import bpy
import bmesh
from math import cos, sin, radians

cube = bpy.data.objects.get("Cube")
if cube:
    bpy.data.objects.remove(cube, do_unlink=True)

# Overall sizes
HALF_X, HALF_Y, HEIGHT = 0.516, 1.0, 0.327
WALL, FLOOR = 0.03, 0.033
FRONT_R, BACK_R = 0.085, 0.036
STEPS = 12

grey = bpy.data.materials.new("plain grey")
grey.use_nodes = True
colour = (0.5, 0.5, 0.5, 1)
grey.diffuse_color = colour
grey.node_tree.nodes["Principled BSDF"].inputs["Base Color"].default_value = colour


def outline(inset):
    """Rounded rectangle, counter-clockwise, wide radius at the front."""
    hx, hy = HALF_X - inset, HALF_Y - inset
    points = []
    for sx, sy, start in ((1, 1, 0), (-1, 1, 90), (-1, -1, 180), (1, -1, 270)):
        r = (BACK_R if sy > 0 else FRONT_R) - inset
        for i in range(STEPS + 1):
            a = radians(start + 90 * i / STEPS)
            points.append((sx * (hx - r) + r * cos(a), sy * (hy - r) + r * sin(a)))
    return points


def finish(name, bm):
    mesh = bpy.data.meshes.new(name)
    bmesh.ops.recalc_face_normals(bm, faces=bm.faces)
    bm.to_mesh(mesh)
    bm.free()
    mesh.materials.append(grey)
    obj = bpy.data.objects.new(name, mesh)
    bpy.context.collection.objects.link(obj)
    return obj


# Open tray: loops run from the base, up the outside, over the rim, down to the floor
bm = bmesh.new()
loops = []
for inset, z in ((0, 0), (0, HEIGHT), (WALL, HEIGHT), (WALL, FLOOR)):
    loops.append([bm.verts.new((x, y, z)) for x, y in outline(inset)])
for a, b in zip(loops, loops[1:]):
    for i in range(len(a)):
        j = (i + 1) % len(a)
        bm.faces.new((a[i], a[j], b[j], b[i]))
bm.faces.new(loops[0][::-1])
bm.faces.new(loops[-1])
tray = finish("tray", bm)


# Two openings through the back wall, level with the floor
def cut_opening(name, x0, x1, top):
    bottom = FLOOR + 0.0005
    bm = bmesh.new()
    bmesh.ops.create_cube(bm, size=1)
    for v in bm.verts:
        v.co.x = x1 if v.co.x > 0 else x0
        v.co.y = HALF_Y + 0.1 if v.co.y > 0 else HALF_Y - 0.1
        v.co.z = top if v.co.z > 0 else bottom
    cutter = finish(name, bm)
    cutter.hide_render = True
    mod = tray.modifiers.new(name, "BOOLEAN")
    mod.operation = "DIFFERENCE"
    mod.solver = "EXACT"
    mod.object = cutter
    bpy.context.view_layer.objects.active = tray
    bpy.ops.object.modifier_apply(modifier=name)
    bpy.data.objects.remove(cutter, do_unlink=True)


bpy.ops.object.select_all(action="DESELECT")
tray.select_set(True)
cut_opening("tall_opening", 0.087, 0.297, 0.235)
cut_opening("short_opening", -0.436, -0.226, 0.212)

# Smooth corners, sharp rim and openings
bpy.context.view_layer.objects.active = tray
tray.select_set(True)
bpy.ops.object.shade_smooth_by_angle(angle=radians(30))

* * *

** Requirement **
Reproduce exactly the lines from the one containing "cutter.hide_render = True" through the last line of the records above, including both, and nothing else.

** Answer area **
    cutter.hide_render = True
    mod = tray.modifiers.new(name, "BOOLEAN")
    mod.operation = "DIFFERENCE"
    mod.solver = "EXACT"
    mod.object = cutter
    bpy.context.view_layer.objects.active = tray
    bpy.ops.object.modifier_apply(modifier=name)
    bpy.data.objects.remove(cutter, do_unlink=True)


bpy.ops.object.select_all(action="DESELECT")
tray.select_set(True)
cut_opening("tall_opening", 0.087, 0.297, 0.235)
cut_opening("short_opening", -0.436, -0.226, 0.212)

# Smooth corners, sharp rim and openings
bpy.context.view_layer.objects.active = tray
tray.select_set(True)
bpy.ops.object.shade_smooth_by_angle(angle=radians(30))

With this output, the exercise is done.